Stored data
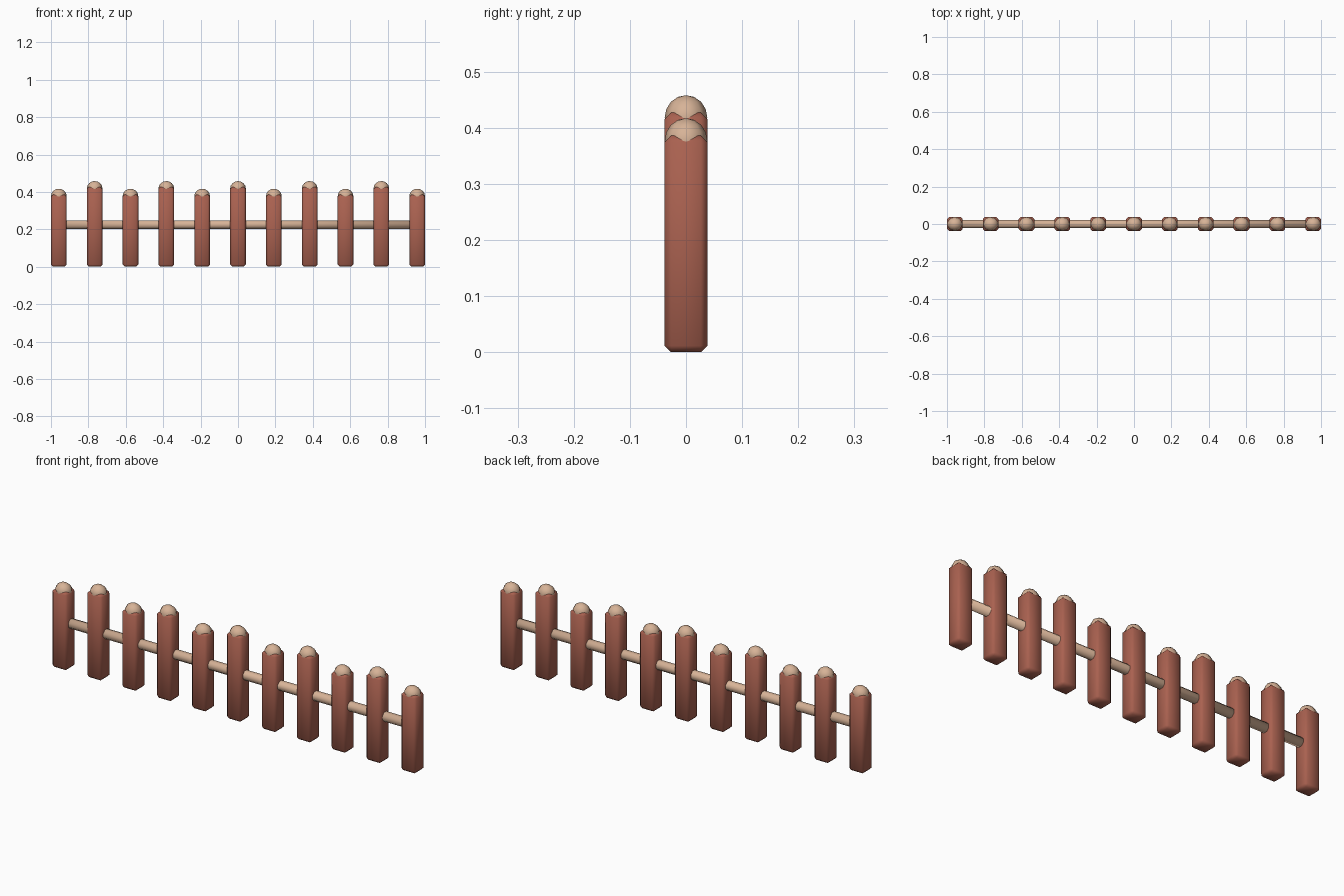
import bpy
import bmesh
from math import radians
from mathutils import Matrix

if "Cube" in bpy.data.objects:
    bpy.data.objects.remove(bpy.data.objects["Cube"])


def material(name, colour):
    mat = bpy.data.materials.new(name)
    mat.use_nodes = True
    mat.diffuse_color = colour
    mat.node_tree.nodes["Principled BSDF"].inputs["Base Color"].default_value = colour
    return mat


def add_object(name, bm, mat, location):
    mesh = bpy.data.meshes.new(name)
    for face in bm.faces:
        face.smooth = True
    bm.to_mesh(mesh)
    bm.free()
    mesh.materials.append(mat)
    obj = bpy.data.objects.new(name, mesh)
    obj.location = location
    bpy.context.collection.objects.link(obj)
    return obj


red_wood = material("red_wood", (0.40, 0.12, 0.08, 1))
pale_wood = material("pale_wood", (0.68, 0.45, 0.31, 1))

COUNT = 11
SPACING = 0.1916
HALF_X, HALF_Y = 0.042, 0.038
BEVEL = 0.0115


def add_post(index):
    x = (index - COUNT // 2) * SPACING
    height = 0.427 if index % 2 else 0.386

    # Chamfered square post
    bm = bmesh.new()
    bmesh.ops.create_cube(bm, size=1)
    bmesh.ops.scale(bm, vec=(HALF_X * 2, HALF_Y * 2, height), verts=bm.verts)
    bmesh.ops.bevel(bm, geom=bm.edges[:], offset=BEVEL, segments=1,
                    affect='EDGES', profile=0.5)
    add_object(f"post_{index + 1}", bm, red_wood, (x, 0, height / 2))

    # Eight-sided domed cap sunk into the post
    bm = bmesh.new()
    bmesh.ops.create_uvsphere(bm, u_segments=8, v_segments=8, radius=1)
    bmesh.ops.scale(bm, vec=(HALF_X, HALF_Y, 0.04), verts=bm.verts)
    add_object(f"post_cap_{index + 1}", bm, pale_wood, (x, 0, height - 0.009))


for i in range(COUNT):
    add_post(i)

# Horizontal rail through all the posts
bm = bmesh.new()
bmesh.ops.create_cone(bm, cap_ends=True, segments=8, radius1=0.024, radius2=0.024,
                      depth=SPACING * (COUNT - 1))
turn = Matrix.Rotation(radians(90), 3, 'Y') @ Matrix.Rotation(radians(22.5), 3, 'Z')
bmesh.ops.rotate(bm, matrix=turn, verts=bm.verts)
add_object("rail", bm, pale_wood, (0, 0, 0.225))
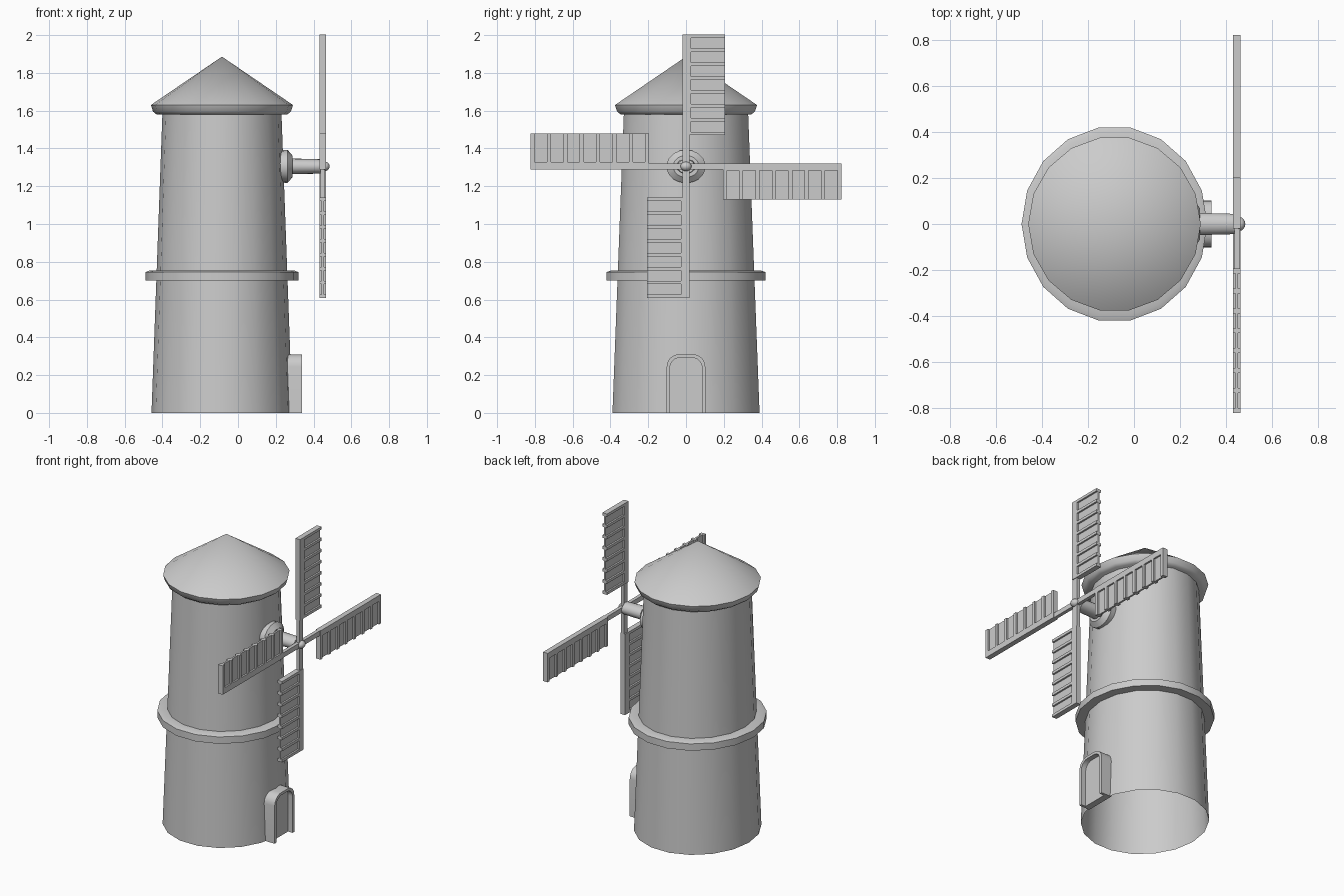
import bpy, bmesh
from math import pi, sin, cos, radians
from mathutils import Matrix, Vector

if "Cube" in bpy.data.objects:
    bpy.data.objects.remove(bpy.data.objects["Cube"])

CX = -0.085          # tower axis
HUB_Z = 1.305        # sail axle height
SY = 1.18            # sideways stretch of the rotor


def finish(name, bm, angle=35):
    bmesh.ops.remove_doubles(bm, verts=bm.verts, dist=1e-5)
    bmesh.ops.recalc_face_normals(bm, faces=bm.faces)
    me = bpy.data.meshes.new(name)
    bm.to_mesh(me)
    bm.free()
    ob = bpy.data.objects.new(name, me)
    bpy.context.collection.objects.link(ob)
    bpy.ops.object.select_all(action='DESELECT')
    ob.select_set(True)
    bpy.context.view_layer.objects.active = ob
    bpy.ops.object.shade_smooth_by_angle(angle=radians(angle))
    return ob


def lathe(name, profile, place, sides=18, stretch=1.0, angle=35):
    """Revolve (radius, height) points; place maps (a, b, h) to a position."""
    bm = bmesh.new()
    rings = [[bm.verts.new(place(r * cos(2 * pi * i / sides),
                                 r * stretch * sin(2 * pi * i / sides), h))
              for i in range(sides)] for r, h in profile]
    for lo, hi in zip(rings, rings[1:]):
        for i in range(sides):
            j = (i + 1) % sides
            bm.faces.new((lo[i], lo[j], hi[j], hi[i]))
    return finish(name, bm, angle)


def box(bm, lo, hi):
    size = [b - a for a, b in zip(lo, hi)]
    mid = [(a + b) / 2 for a, b in zip(lo, hi)]
    bmesh.ops.create_cube(bm, size=1, matrix=Matrix.Translation(mid) @ Matrix.Diagonal((*size, 1)))


def upright(a, b, h):
    return (CX + a, b, h)


def along_x(a, b, h):
    return (h, b * SY, HUB_Z + a)


# Tower, gallery ring and roof
lathe("tower", [(0.373, 0), (0.315, 1.59)], upright, stretch=1.06)
lathe("gallery_ring", [(0.33, 0.70), (0.405, 0.70), (0.405, 0.745), (0.385, 0.753), (0.33, 0.753)],
      upright, stretch=1.053)
lathe("roof", [(0, 1.58), (0.346, 1.58), (0.365, 1.595), (0.376, 1.63), (0, 1.886)],
      upright, stretch=1.015, angle=40)

# Axle mount, axle and hub ball
lathe("axle_mount", [(0, 0.22), (0.084, 0.22), (0.088, 0.262), (0.058, 0.288), (0, 0.288)], along_x)
lathe("axle", [(0, 0.27), (0.042, 0.27), (0.038, 0.437), (0, 0.437)], along_x)
lathe("hub_ball", [(0.025 * sin(pi * k / 8), 0.46 - 0.025 * cos(pi * k / 8)) for k in range(9)],
      along_x, sides=16, angle=60)

# Four sails: arm, spar, rungs and thin panel, turned about the axle
X0, X1, U0, U1, V1 = 0.431, 0.465, 0.165, 0.697, 0.174
RUNGS = 8
for k, side in enumerate(("top", "right", "bottom", "left")):
    bm = bmesh.new()
    box(bm, (0.438, -0.016, 0), (0.461, 0.016, U0))
    box(bm, (X0, -0.016, U0), (X1, 0.022, U1))
    box(bm, (0.442, 0.02, U0 + 0.005), (0.454, V1, U1 - 0.005))
    for i in range(RUNGS):
        u = U0 + (U1 - U0 - 0.018) * i / (RUNGS - 1)
        box(bm, (X0, 0.02, u), (X1, V1, u + 0.018))
    turn = Matrix.Rotation(-k * pi / 2, 4, 'X')
    bm.transform(Matrix.Translation((0, 0, HUB_Z)) @ Matrix.Diagonal((1, SY, 1, 1)) @ turn)
    finish("sail_" + side, bm)


# Arched doorway
def arch(half, top, r, n=6):
    """Open arch outline from the left foot to the right foot."""
    right = [(half - r + r * cos(pi / 2 * i / n), top - r + r * sin(pi / 2 * i / n))
             for i in range(n + 1)]
    right = [(half, 0)] + right
    return [(-y, z) for y, z in right] + right[::-1]


outer, inner = arch(0.102, 0.31, 0.065), arch(0.085, 0.293, 0.055)
bm = bmesh.new()
loops = [[bm.verts.new((x, y, z)) for y, z in outline]
         for x, outline in ((0.262, outer), (0.338, outer), (0.338, inner), (0.262, inner))]
for a, b in zip(loops, loops[1:] + loops[:1]):
    for i in range(len(a) - 1):
        bm.faces.new((a[i], a[i + 1], b[i + 1], b[i]))
for end in (0, -1):
    bm.faces.new([loop[end] for loop in loops])
finish("door_frame", bm)

bm = bmesh.new()
panel = bm.faces.new([bm.verts.new((0.262, y, z)) for y, z in inner])
ext = bmesh.ops.extrude_face_region(bm, geom=[panel])
bmesh.ops.translate(bm, vec=Vector((0.043, 0, 0)),
                    verts=[g for g in ext["geom"] if isinstance(g, bmesh.types.BMVert)])
finish("door", bm)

DESCRIPTION OF THE TASK → Copy out every line of the data that includes the word "name".

ANSWER AREA →
def material(name, colour):
    mat = bpy.data.materials.new(name)
def add_object(name, bm, mat, location):
    mesh = bpy.data.meshes.new(name)
    obj = bpy.data.objects.new(name, mesh)
def finish(name, bm, angle=35):
    me = bpy.data.meshes.new(name)
    ob = bpy.data.objects.new(name, me)
def lathe(name, profile, place, sides=18, stretch=1.0, angle=35):
    return finish(name, bm, angle)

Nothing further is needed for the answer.